■ Source data
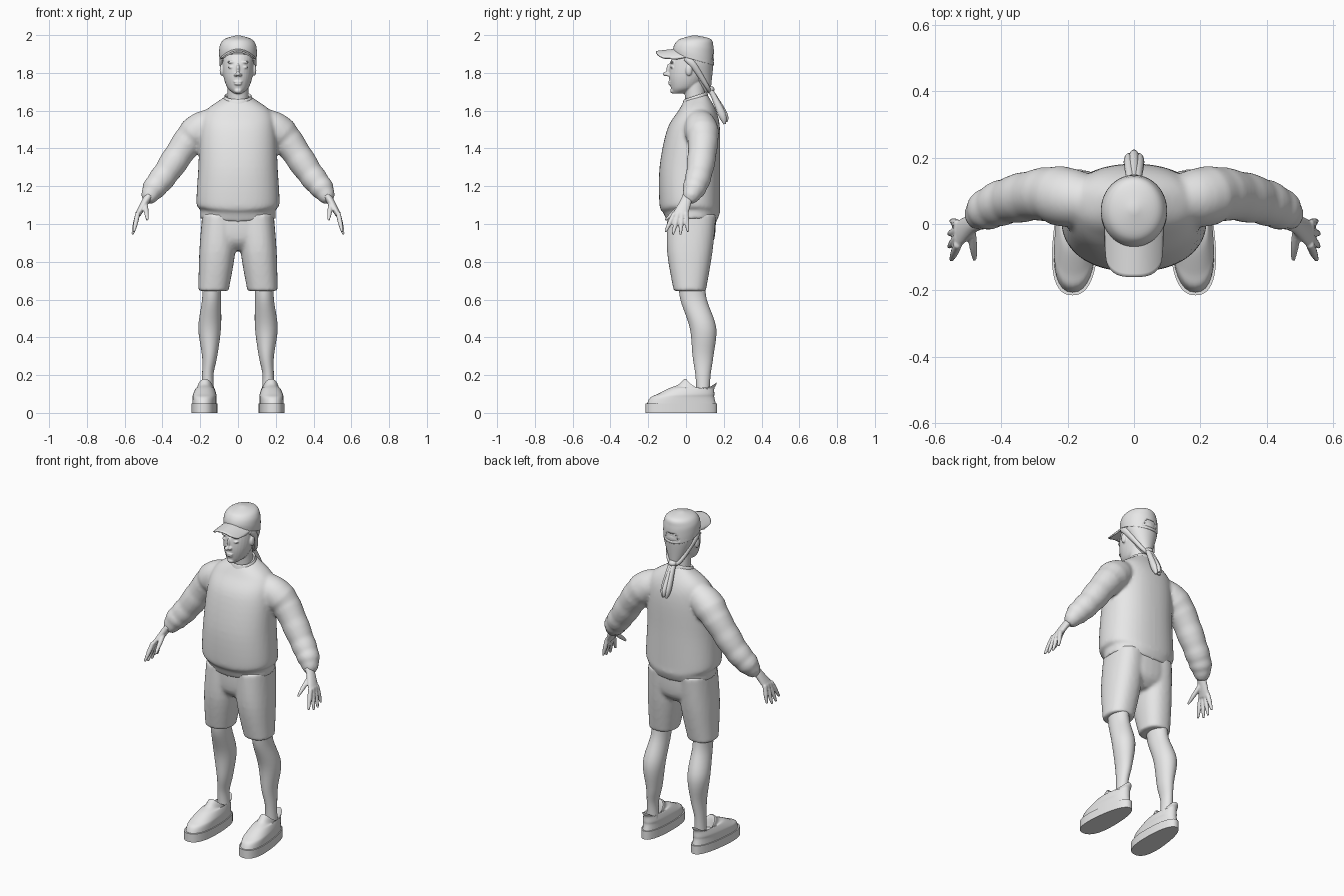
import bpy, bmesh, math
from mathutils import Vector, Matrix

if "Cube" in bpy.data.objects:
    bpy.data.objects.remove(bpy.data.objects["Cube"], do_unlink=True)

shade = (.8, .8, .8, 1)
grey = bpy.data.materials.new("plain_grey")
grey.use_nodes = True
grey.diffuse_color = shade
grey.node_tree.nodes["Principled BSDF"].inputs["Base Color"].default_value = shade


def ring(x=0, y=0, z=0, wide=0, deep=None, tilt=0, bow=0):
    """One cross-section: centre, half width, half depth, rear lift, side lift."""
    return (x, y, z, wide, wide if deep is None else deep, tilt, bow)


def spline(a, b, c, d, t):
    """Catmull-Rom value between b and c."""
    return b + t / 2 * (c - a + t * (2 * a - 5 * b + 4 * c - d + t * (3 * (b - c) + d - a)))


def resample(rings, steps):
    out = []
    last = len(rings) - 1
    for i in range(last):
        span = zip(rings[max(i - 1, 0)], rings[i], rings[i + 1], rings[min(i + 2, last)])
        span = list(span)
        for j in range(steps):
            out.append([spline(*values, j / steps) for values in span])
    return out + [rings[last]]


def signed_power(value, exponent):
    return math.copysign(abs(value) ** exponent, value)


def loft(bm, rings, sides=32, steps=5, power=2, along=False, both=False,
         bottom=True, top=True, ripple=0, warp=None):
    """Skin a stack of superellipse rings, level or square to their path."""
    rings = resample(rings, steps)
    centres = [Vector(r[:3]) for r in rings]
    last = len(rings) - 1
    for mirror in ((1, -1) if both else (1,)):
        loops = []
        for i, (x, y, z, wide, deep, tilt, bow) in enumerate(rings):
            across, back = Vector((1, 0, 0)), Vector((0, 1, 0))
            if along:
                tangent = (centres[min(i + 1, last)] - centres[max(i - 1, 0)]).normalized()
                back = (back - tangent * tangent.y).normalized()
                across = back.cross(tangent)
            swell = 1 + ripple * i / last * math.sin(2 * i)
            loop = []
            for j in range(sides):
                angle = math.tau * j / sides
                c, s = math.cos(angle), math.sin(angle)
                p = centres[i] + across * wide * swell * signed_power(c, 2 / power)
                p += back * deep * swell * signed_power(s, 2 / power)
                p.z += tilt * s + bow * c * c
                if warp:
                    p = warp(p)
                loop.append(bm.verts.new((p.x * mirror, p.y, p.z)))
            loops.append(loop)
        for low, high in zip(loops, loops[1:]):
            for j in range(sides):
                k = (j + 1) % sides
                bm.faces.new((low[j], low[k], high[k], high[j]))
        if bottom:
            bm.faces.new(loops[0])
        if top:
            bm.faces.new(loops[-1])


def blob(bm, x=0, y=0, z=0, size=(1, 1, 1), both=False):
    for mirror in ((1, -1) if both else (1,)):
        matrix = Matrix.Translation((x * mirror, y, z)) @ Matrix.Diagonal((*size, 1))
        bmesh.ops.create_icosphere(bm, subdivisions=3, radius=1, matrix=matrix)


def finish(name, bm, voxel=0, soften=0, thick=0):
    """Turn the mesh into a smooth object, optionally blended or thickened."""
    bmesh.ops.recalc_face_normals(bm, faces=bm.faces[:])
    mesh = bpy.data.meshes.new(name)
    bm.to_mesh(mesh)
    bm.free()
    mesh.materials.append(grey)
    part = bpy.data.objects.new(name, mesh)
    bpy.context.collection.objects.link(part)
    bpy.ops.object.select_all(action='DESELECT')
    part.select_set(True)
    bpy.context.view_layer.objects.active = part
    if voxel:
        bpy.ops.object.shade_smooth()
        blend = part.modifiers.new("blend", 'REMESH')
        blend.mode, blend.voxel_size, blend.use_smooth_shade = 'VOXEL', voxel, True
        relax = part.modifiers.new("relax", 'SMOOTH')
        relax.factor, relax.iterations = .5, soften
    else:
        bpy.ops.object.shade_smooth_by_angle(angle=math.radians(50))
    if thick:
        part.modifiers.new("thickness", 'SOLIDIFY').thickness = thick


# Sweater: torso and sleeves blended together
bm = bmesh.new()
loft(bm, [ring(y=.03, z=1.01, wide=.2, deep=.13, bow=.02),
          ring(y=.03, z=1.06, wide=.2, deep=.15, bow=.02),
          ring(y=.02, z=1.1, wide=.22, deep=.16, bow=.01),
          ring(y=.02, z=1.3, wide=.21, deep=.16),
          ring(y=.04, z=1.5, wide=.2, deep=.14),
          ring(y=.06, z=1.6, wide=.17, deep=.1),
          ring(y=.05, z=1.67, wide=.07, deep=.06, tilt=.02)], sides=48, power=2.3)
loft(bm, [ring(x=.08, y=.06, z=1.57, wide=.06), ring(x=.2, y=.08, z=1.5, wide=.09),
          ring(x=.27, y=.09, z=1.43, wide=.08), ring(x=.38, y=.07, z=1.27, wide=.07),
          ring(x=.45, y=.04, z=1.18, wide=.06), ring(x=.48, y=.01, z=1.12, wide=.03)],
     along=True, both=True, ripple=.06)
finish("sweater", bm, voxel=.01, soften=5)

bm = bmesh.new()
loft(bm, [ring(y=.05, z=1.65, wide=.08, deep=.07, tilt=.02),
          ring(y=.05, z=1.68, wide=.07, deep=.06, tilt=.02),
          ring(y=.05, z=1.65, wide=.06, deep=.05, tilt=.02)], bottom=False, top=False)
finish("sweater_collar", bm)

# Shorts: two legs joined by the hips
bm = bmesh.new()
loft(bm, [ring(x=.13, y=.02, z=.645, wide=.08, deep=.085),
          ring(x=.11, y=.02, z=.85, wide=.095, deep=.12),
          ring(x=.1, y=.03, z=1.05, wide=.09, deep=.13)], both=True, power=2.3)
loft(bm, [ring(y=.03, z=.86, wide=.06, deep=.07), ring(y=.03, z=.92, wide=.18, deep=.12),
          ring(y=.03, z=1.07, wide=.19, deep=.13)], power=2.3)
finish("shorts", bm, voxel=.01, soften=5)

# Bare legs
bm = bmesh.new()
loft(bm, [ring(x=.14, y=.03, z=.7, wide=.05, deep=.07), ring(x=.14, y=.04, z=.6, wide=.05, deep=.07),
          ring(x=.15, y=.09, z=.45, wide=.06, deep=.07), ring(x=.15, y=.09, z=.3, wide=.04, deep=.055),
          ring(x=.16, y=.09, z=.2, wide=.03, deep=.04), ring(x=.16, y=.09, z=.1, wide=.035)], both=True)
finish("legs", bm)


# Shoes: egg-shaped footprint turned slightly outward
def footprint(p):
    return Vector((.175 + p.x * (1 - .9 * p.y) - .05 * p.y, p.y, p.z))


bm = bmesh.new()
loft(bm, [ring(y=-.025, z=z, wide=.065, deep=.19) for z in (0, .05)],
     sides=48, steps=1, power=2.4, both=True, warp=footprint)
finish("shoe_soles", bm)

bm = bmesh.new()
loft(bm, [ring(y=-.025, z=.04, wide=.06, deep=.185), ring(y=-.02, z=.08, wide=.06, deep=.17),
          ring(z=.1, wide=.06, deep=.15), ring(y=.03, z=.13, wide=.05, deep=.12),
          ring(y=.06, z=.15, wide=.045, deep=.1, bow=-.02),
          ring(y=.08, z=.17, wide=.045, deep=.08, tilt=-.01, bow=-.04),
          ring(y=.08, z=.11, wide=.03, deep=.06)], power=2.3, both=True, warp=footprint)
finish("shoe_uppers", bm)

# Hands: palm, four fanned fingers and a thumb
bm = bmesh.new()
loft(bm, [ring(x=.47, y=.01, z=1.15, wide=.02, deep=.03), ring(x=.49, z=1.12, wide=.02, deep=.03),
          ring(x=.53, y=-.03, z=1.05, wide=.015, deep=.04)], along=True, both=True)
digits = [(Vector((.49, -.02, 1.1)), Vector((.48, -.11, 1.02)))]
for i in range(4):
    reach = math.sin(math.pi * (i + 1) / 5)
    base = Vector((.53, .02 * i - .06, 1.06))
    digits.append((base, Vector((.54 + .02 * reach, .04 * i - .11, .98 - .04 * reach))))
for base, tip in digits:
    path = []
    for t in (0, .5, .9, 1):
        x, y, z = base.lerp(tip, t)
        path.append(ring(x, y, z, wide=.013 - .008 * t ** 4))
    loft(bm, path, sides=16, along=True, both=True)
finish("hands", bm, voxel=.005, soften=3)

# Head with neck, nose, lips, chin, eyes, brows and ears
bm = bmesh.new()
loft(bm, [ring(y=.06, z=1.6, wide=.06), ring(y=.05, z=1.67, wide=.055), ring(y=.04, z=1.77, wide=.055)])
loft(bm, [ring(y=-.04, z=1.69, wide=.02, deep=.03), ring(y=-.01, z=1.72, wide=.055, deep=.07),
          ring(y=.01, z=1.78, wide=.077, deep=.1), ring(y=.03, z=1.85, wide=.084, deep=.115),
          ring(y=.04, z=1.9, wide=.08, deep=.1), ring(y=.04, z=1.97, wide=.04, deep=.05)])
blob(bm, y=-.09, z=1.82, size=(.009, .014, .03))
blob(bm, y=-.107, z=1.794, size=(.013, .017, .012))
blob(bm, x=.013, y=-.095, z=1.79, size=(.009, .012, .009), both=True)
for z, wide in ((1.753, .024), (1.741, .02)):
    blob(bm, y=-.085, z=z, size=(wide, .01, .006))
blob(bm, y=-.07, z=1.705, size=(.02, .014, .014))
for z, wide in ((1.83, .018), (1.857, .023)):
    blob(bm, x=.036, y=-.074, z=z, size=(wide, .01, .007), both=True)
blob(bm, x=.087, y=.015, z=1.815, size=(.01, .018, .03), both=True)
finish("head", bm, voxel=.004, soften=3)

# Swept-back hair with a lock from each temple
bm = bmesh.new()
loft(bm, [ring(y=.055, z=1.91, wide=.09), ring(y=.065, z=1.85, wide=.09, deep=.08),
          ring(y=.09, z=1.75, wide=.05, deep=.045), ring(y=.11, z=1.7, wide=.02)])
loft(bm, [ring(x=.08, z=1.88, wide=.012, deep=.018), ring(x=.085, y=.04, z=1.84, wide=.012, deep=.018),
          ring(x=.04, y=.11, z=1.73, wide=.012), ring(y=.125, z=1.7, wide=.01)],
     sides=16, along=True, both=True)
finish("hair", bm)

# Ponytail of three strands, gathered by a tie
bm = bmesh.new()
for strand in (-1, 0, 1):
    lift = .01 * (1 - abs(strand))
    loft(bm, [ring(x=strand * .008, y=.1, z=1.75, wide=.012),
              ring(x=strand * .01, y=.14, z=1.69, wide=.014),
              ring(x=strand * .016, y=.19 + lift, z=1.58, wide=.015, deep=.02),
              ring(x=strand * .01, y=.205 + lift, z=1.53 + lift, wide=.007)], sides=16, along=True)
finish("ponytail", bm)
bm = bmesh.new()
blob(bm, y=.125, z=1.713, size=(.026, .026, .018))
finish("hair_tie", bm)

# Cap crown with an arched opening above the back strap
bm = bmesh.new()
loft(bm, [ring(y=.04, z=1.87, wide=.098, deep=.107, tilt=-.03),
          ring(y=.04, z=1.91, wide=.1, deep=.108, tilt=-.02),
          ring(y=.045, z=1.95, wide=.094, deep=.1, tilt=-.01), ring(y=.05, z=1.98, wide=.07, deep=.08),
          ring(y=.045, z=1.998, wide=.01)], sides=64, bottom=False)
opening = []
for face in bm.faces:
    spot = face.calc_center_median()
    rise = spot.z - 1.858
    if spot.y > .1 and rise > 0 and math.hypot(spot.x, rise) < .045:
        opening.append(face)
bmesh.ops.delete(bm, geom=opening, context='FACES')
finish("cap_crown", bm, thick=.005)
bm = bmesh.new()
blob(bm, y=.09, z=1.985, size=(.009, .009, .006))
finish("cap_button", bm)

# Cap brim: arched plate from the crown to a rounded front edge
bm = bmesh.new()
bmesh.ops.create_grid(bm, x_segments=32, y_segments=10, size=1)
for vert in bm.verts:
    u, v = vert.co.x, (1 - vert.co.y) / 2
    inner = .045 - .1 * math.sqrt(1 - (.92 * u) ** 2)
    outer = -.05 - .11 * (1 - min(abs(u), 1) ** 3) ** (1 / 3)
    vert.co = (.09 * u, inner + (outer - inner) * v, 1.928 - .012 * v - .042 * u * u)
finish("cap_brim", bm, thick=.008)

■ Aim of the task
Each line with "objects" in it must be identified and copied from the material.

■ Answer to the problem
if "Cube" in bpy.data.objects:
    bpy.data.objects.remove(bpy.data.objects["Cube"], do_unlink=True)
    part = bpy.data.objects.new(name, mesh)
    bpy.context.collection.objects.link(part)
    bpy.context.view_layer.objects.active = part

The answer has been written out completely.